What an attractive menu to choose from!A member-driven organization, CRI has a group of volunteers staffing a Curriculum Committee that takes on this major responsibility.
The Creative Retirement Institute (CRI), the lifelong learning program at Edmonds Community College, has its fall term course brochure on the presses as you read this.
And what a selection of delicious courses, more than 30 to satisfy your intellectual appetite. Intended to appeal to older adults, they deal with the sciences and humanities as well as current issues.
For example, for lovers of literature, there are courses on Dickens’ “Bleak House,” plays by Shakespeare and Eugene O’Neill, and novels by Iris Murdoch – among others.
For science aficionados, there are offerings on astronomy, geology, and evolution – among others.
For those interested in current issues, there are courses on foreign policy, the Supreme Court’s health insurance decision, and developments in Central Asia and Burma – among others.
All have common traits: no exams, research papers, or grades. You show up just for the enjoyment of learning.
How on earth do these courses come about?
A member-driven organization, CRI has a group of volunteers staffing a Curriculum Committee that takes on this major responsibility.
Carol Crawford, who commutes from Stanwood, chairs the committee and also heads the subcommittee on science and humanities offerings.
Dorothy Jennings, Edmonds, heads the subcommittee that focuses on current issues, and she also schedules the classes.
“Our process is ongoing,” says Crawford. ”We’re constantly looking for good instructors to teach interesting classes.”
Many times, suggestions come from committee members, or instructors take the initiative and contact CRI directly.
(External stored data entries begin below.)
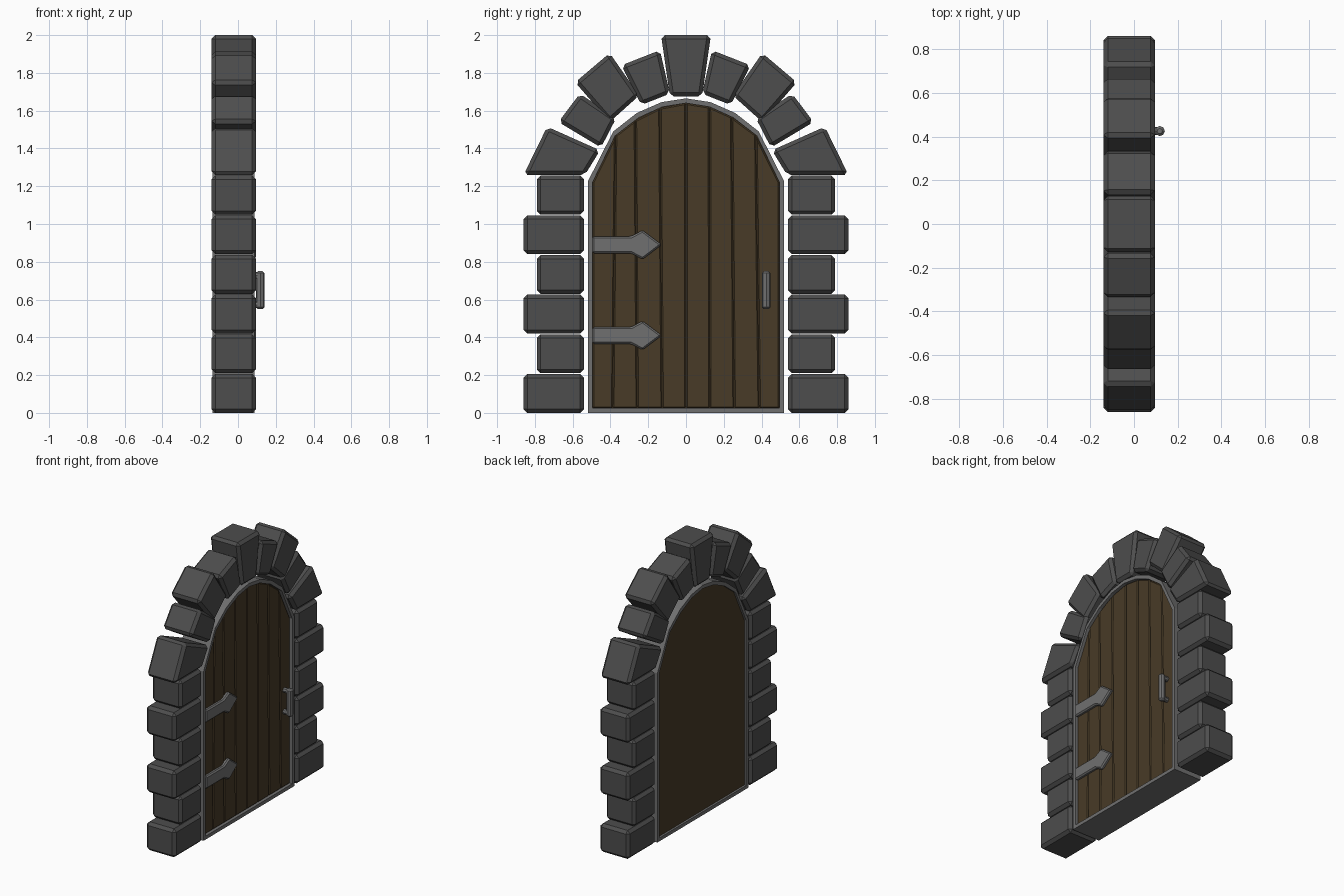
import bpy, bmesh
from mathutils import Vector

if "Cube" in bpy.data.objects:
    bpy.data.objects.remove(bpy.data.objects["Cube"])

def material(name, rgb):
    m = bpy.data.materials.new(name)
    m.diffuse_color = (*rgb, 1)
    m.use_nodes = True
    m.node_tree.nodes["Principled BSDF"].inputs["Base Color"].default_value = m.diffuse_color
    return m

STONE = material("stone", (0.075, 0.075, 0.075))
METAL = material("metal", (0.16, 0.16, 0.16))
WOOD = material("wood", (0.065, 0.043, 0.02))

def finish(name, bm, mat):
    bmesh.ops.recalc_face_normals(bm, faces=bm.faces)
    me = bpy.data.meshes.new(name)
    bm.to_mesh(me)
    bm.free()
    me.materials.append(mat)
    ob = bpy.data.objects.new(name, me)
    bpy.context.collection.objects.link(ob)
    return ob

def prism(name, pts, x0, x1, mat, bevel=0.0):
    """Extrude a (y, z) outline along x, with an optional flat chamfer."""
    bm = bmesh.new()
    a = [bm.verts.new((x0, y, z)) for y, z in pts]
    b = [bm.verts.new((x1, y, z)) for y, z in pts]
    bm.faces.new(a)
    bm.faces.new(b)
    n = len(pts)
    for i in range(n):
        j = (i + 1) % n
        bm.faces.new((a[i], a[j], b[j], b[i]))
    bmesh.ops.recalc_face_normals(bm, faces=bm.faces)
    if bevel:
        bmesh.ops.bevel(bm, geom=bm.edges[:], offset=bevel, segments=1,
                        affect='EDGES', clamp_overlap=True)
    return finish(name, bm, mat)

def mirrored(half):
    """Close a left half outline (ending at y = 0) into a full outline."""
    return half + [(-y, z) for y, z in reversed(half) if y != 0]

XB, XF = -0.14, 0.095
ARCH = [
    [(-.86, 1.26), (-.735, 1.515), (-.455, 1.39), (-.535, 1.26)],
    [(-.675, 1.54), (-.562, 1.69), (-.37, 1.56), (-.45, 1.405)],
    [(-.587, 1.75), (-.404, 1.905), (-.248, 1.68), (-.404, 1.54)],
    [(-.342, 1.84), (-.138, 1.92), (-.085, 1.69), (-.237, 1.63)],
]

# Jamb blocks and arch stones, both sides
for s, side in ((1, "left"), (-1, "right")):
    for i in range(6):
        outer = -0.86 if i % 2 == 0 else -0.79
        z0, z1 = i * 0.21, i * 0.21 + 0.206
        prism(f"jamb_stone_{side}_{i}",
              [(s * outer, z0), (s * outer, z1), (s * -.54, z1), (s * -.54, z0)],
              XB, XF, STONE, 0.02)
    for i, q in enumerate(ARCH):
        prism(f"arch_stone_{side}_{i}", [(s * y, z) for y, z in q], XB, XF, STONE, 0.02)
prism("keystone", [(-.132, 2), (.132, 2), (.085, 1.675), (-.085, 1.675)],
      XB, XF, STONE, 0.02)

# Metal door frame: ring between two arched outlines
OUTER = [(-.52, 0), (-.52, 1.225), (-.385, 1.49), (-.26, 1.588), (-.13, 1.645), (0, 1.665)]
INNER = [(-.495, .025), (-.495, 1.22), (-.375, 1.467), (-.25, 1.563), (-.125, 1.62), (0, 1.64)]
bm = bmesh.new()
loops = [[bm.verts.new((x, y, z)) for y, z in mirrored(o)]
         for o, x in ((OUTER, -.135), (OUTER, .088), (INNER, .088), (INNER, -.135))]
n = len(loops[0])
for k in range(4):
    p, q = loops[k], loops[(k + 1) % 4]
    for i in range(n):
        j = (i + 1) % n
        bm.faces.new((p[i], p[j], q[j], q[i]))
finish("door_frame", bm, METAL)

# Wooden door: flat backing plus slightly uneven chamfered planks
prism("door_backing", mirrored(INNER), -.12, .058, WOOD)

def arch_height(y):
    y = -abs(y)
    for (ya, za), (yb, zb) in zip(INNER[1:], INNER[2:]):
        if y <= yb:
            return za + (zb - za) * (y - ya) / (yb - ya)
    return INNER[-1][1]

seams = [(-.495, -.495), (-.388, -.373), (-.258, -.268), (-.126, -.138), (0, 0),
         (.126, .124), (.255, .242), (.388, .37), (.495, .495)]   # bottom y, top y
for i, ((b0, t0), (b1, t1)) in enumerate(zip(seams, seams[1:])):
    prism(f"plank_{i}", [(b0, .025), (t0, arch_height(t0)),
                         (t1, arch_height(t1)), (b1, .025)], .03, .072, WOOD, 0.007)

# Arrow-headed strap hinges
for i, z in enumerate((0.41, 0.89)):
    half = [(-.495, .045), (-.29, .045), (-.23, .077)]
    pts = [(y, z + h) for y, h in half] + [(-.128, z)] + [(y, z - h) for y, h in reversed(half)]
    prism(f"hinge_{i}", pts, .06, .094, METAL, 0.009)

# Pull handle: upright bar and two pegs
def rod(name, a, b, r, bevel):
    a, b = Vector(a), Vector(b)
    bm = bmesh.new()
    bmesh.ops.create_cone(bm, cap_ends=True, segments=8, radius1=r, radius2=r,
                          depth=(b - a).length)
    caps = [e for e in bm.edges if abs(e.verts[0].co.z - e.verts[1].co.z) < 1e-5]
    bmesh.ops.bevel(bm, geom=caps, offset=bevel, segments=1, affect='EDGES')
    rot = Vector((0, 0, 1)).rotation_difference(b - a).to_matrix()
    bmesh.ops.rotate(bm, verts=bm.verts, matrix=rot)
    bmesh.ops.translate(bm, verts=bm.verts, vec=(a + b) / 2)
    finish(name, bm, METAL)

HY = 0.425
rod("handle_bar", (.118, HY, .55), (.118, HY, .75), .023, .01)
for i, z in enumerate((.572, .728)):
    rod(f"handle_peg_{i}", (.06, HY, z), (.12, HY, z), .018, .003)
Occasionally, students will make suggestions on the evaluation forms they submit at the end of each course.
All prospective instructors must submit a course adoption form.
The two subcommittees brainstorm, then make recommendations.
At the final meeting, when both sides come together, there are discussions and decisions.
“Our constant challenge is to achieve a good mix,” Crawford says.
Dorothy Jennings, who heads the current issues group, says recruiting faculty for her segment can be a challenge.
“We deal not only with current events and trends but also topics like health issues and life styles’” she says.
The Jackson School at the University of Washington is often helpful, and she also relies upon her committee members’ contacts.
She’s also responsible for scheduling about 30 courses each term so that classes don’t conflict and mesh with instructors’ schedules.
Eschewing computer assistance, she has a very “high tech” approach to scheduling: she uses calendar pages, a pencil, and an eraser.
“I like puzzles,” she says, “and this is my great big Sudoku.”
Frankly, my own perennial puzzle is choosing from the menu of appetizing and nourishing delights CRI serves up each term.
Interested? To torture the food metaphor one last time, let me recommend you phone CRI at 425-640-1830 and ask for a menu. Okay, better ask for a course brochure.